The seventh-grader said her hope is that the poster will inspire all those who see it to do what they can to save the river.
STRUTHERS -- If a picture is worth a thousand words, a picture posted on a billboard is priceless.
"Be a Giver, Save the River," says a poster created by Tina Emanuel, a seventh-grader at Struthers Middle School. It was transplanted last week on a billboard along Midlothian Boulevard near Big Lots.
Tina hopes it could help save one of the region's most important natural resources -- the Mahoning River.
The river is more than water.
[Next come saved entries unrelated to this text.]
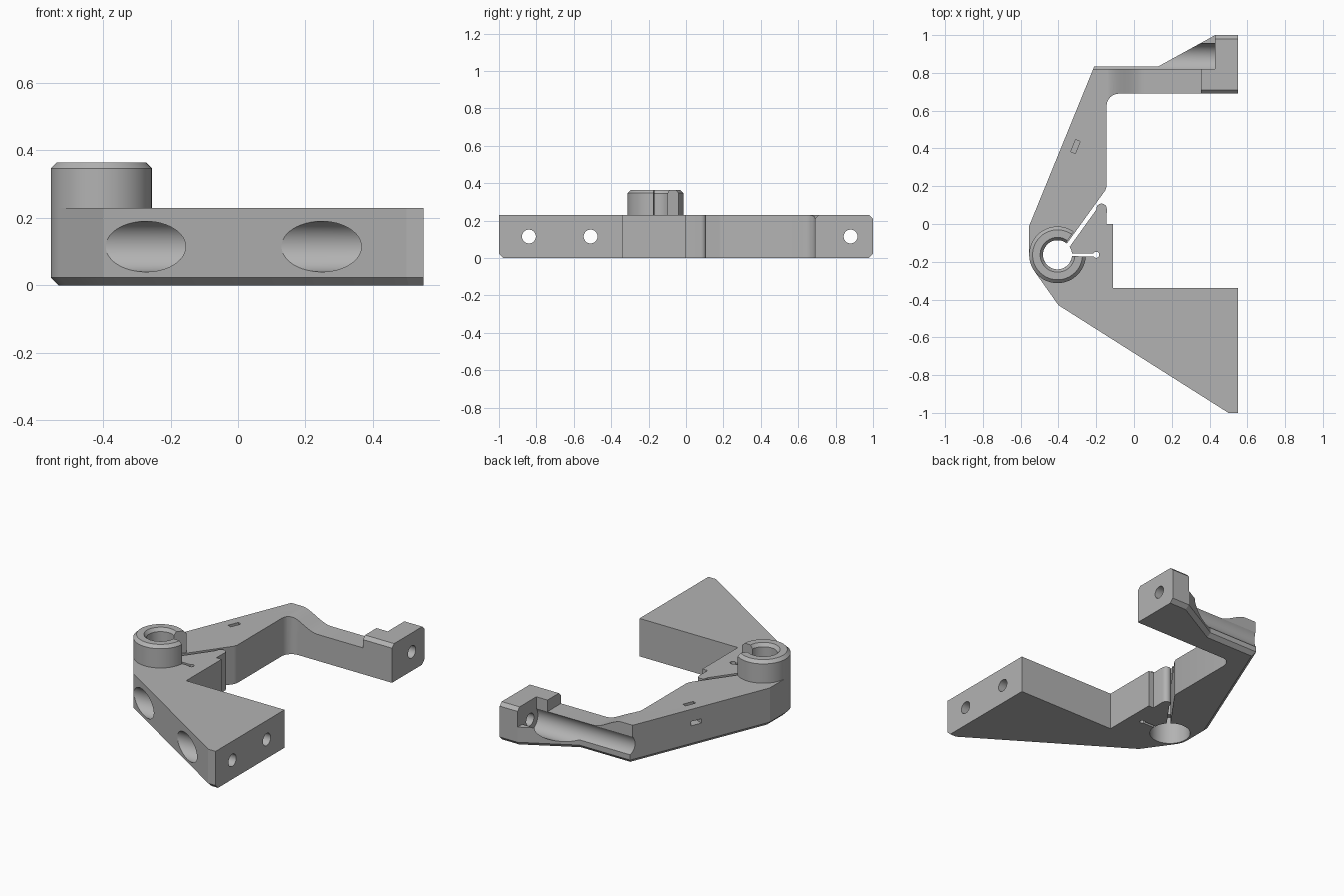
import bpy, bmesh, math
from mathutils import Matrix, Vector

cube = bpy.data.objects.get("Cube")
if cube:
    bpy.data.objects.remove(cube)

H = 0.23                      # plate height
MID = 0.115                   # bolt axis height
CX, CY = -0.405, -0.163       # clamp centre

grey = bpy.data.materials.new("plain_grey")
grey.use_nodes = True
grey.diffuse_color = (0.45, 0.45, 0.45, 1)
grey.node_tree.nodes["Principled BSDF"].inputs["Base Color"].default_value = (0.45, 0.45, 0.45, 1)


def make(name, bm):
    bmesh.ops.recalc_face_normals(bm, faces=bm.faces[:])
    me = bpy.data.meshes.new(name)
    bm.to_mesh(me)
    bm.free()
    ob = bpy.data.objects.new(name, me)
    bpy.context.collection.objects.link(ob)
    me.materials.append(grey)
    return ob


def arc(cx, cy, r, a0, a1, n):
    return [(cx + r * math.cos(math.radians(a0 + (a1 - a0) * i / n)),
             cy + r * math.sin(math.radians(a0 + (a1 - a0) * i / n))) for i in range(n + 1)]


def extrude(bm, points, vec):
    face = bm.faces.new([bm.verts.new(p) for p in points])
    new = bmesh.ops.extrude_face_region(bm, geom=[face])["geom"]
    bmesh.ops.translate(bm, vec=vec, verts=[v for v in new if isinstance(v, bmesh.types.BMVert)])


def prism(name, points, vec):
    bm = bmesh.new()
    extrude(bm, points, vec)
    return make(name, bm)


def box(name, lo, hi, spin=0, origin=(0, 0, 0)):
    bm = bmesh.new()
    bmesh.ops.create_cube(bm, size=1)
    size = [b - a for a, b in zip(lo, hi)]
    mid = Vector([(a + b) / 2 for a, b in zip(lo, hi)])
    bm.transform(Matrix.Translation(origin) @ Matrix.Rotation(spin, 4, 'Z')
                 @ Matrix.Translation(mid) @ Matrix.Diagonal((*size, 1)))
    return make(name, bm)


def rod_x(name, y, r, x0, x1):
    return prism(name, [(x0, a, b) for a, b in arc(y, MID, r, 0, 352.5, 47)], (x1 - x0, 0, 0))


def rod_z(name, x, y, r, z0, z1):
    return prism(name, [(a, b, z0) for a, b in arc(x, y, r, 0, 352.5, 47)], (0, 0, z1 - z0))


def cut(target, cutter):
    mod = target.modifiers.new("cut", 'BOOLEAN')
    mod.operation = 'DIFFERENCE'
    mod.solver = 'EXACT'
    mod.object = cutter
    cutter.hide_render = True
    bpy.context.view_layer.objects.active = target
    bpy.ops.object.modifier_apply(modifier=mod.name)
    bpy.data.objects.remove(cutter)


# Bracket plate: outer edge first, then the inner edge with the clamp slit
outer = [(0.55, -1), (0.5, -1), (-0.4, -0.43)]
outer += arc(CX, CY, 0.15, 216, 180, 6)
outer += [(-0.555, -0.01), (-0.21, 0.835), (0.13, 0.835), (0.43, 1), (0.55, 1)]
inner = [(0.55, 0.69)] + arc(-0.08, 0.625, 0.065, 90, 180, 8)
inner += [(-0.145, 0.2), (-0.152, 0.178), (-0.36, -0.11), (-0.34, -0.12), (-0.2, 0.075)]
inner += arc(-0.172, 0.08, 0.028, 150, 0, 8)
inner += [(-0.145, 0), (-0.11, 0), (-0.11, -0.34), (0.55, -0.34)]

bm = bmesh.new()
extrude(bm, [(x, y, 0) for x, y in outer + inner], (0, 0, H))
count = len(outer)
low = {(round(x, 4), round(y, 4)) for x, y in outer}
rim = []
for e in bm.edges:
    if all(v.co.z < 0.001 and (round(v.co.x, 4), round(v.co.y, 4)) in low for v in e.verts):
        rim.append(e)
bmesh.ops.bevel(bm, geom=rim, offset=0.023, segments=1, affect='EDGES', clamp_overlap=True)
plate = make("bracket_plate", bm)

# Clamp bore, wider socket below, and relief slot with round end
cut(plate, rod_z("bore_cutter", CX, CY, 0.077, -0.1, 0.4))
cut(plate, rod_z("socket_cutter", CX, CY, 0.115, -0.1, 0.17))
cut(plate, box("relief_cutter", (CX, CY - 0.008, -0.1), (-0.2, CY + 0.008, 0.4)))
cut(plate, rod_z("relief_end_cutter", -0.2, CY, 0.016, -0.1, 0.4))

# Bolt holes with counterbores opening on the sloped side
for y in (-0.84, -0.51):
    cut(plate, rod_x("bolt_cutter", y, 0.037, 0, 0.7))
    cut(plate, rod_x("counterbore_cutter", y, 0.075, -0.6, 0.43))
cut(plate, rod_x("rear_bolt_cutter", 0.88, 0.037, 0.3, 0.7))

# Rear arm: trough along the back and a smooth dip in the top
cut(plate, rod_x("trough_cutter", 0.88, 0.075, -0.5, 0.43))
cut(plate, box("trough_top_cutter", (-0.5, 0.82, MID), (0.43, 1.1, 0.4)))
dip = [(0.355, 0.4), (0.355, 0.16)]
for i in range(13):
    t = 1 - i / 12
    dip.append((-0.15 + 0.2 * t, H + 0.001 - 0.071 * t * t * (3 - 2 * t)))
dip.append((-0.15, 0.4))
cut(plate, prism("dip_cutter", [(x, 0.6, z) for x, z in dip], (0, 0.25, 0)))

# End block chamfers
for y, inward in ((0.69, 1), (1.0, -1)):
    tri = [(y - inward * 0.02, H - 0.04), (y + inward * 0.04, H + 0.02), (y - inward * 0.02, H + 0.02)]
    cut(plate, prism("chamfer_cutter", [(0.352, a, b) for a, b in tri], (0.3, 0, 0)))

# Strap slot: down from the top, then out through the sloped side
spin = math.atan2(0.845, 0.345) - math.pi / 2
spot = (-0.31, 0.41, 0)
cut(plate, box("strap_top_cutter", (-0.013, -0.034, 0.13), (0.013, 0.034, 0.3), spin, spot))
cut(plate, box("strap_side_cutter", (-0.15, -0.034, 0.13), (0.0, 0.034, 0.156), spin, spot))

# Open clamp collar standing on the plate
profile = [(0.077, H), (0.077, 0.345), (0.092, 0.365), (0.132, 0.365), (0.15, 0.347), (0.15, H)]
start, sweep, steps = math.radians(55), math.radians(301), 60
bm = bmesh.new()
rings = []
for i in range(steps + 1):
    a = start + sweep * i / steps
    rings.append([bm.verts.new((CX + r * math.cos(a), CY + r * math.sin(a), z)) for r, z in profile])
for a, b in zip(rings, rings[1:]):
    for k in range(len(profile)):
        n = (k + 1) % len(profile)
        bm.faces.new((a[k], a[n], b[n], b[k]))
bm.faces.new(rings[0])
bm.faces.new(rings[-1])
collar = make("clamp_collar", bm)

for ob in (plate, collar):
    bpy.ops.object.select_all(action='DESELECT')
    ob.select_set(True)
    bpy.context.view_layer.objects.active = ob
    bpy.ops.object.shade_smooth_by_angle(angle=math.radians(20))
It is home to countless plants and creatures, a source of power, and offers opportunities for recreation.
Tina and her schoolmates learned about the river and its importance to nearby communities during an intensive two-week program in April.
Took part in project
As part of the schoolwide project, more than 550 students in grades five through eight created posters with themes based on what they learned: how to stop pollution of the river, how to conserve water, how to protect animals that live in or near the river, and the list goes on.
First-, second- and third-place winners and honorable mentions were awarded at every grade level.
Tina's poster, which illustrates the polluted state the river is in and the plight of the animals that live there, was so powerful school officials decided to share it with the community, said Ron Mistovich, an art teacher at the school.
On the poster, poisoned fish plead for their lives: "Please don't pollute. We're losing our home. Only you can help." Pepsi cans litter the riverbed. Sewage from a factory pours into the blue water leaving a murky green trail as it travels down stream.
"The green spots in the river show where the pollution is," Tina said. "I wanted to show point-source pollution [a term she learned during the intensive two-week program] so I put the factory in. And I wanted to show that individuals pollute, too, so I put the Pepsi cans in."
What she hopes
The seventh-grader said her hope is that the poster will inspire all those who see it to do what they can to save the river.
"We're the only ones who can stop pollution because we're the ones who started it," she said.
Tina, along with the first-place winners in grades five, six and eight received $50 U.S. Savings Bonds donated by the PTA. Second-place winners received $10 gift certificates for ice cream. Third-place winners received sports bottles and folders, and honorable mentions received certificates.
"Putting Tina's poster on a billboard was an afterthought," Mistovich said. It was installed May 23 and will remain on the billboard through June 19.
Lamar Advertising provided the billboard space at a discounted rate.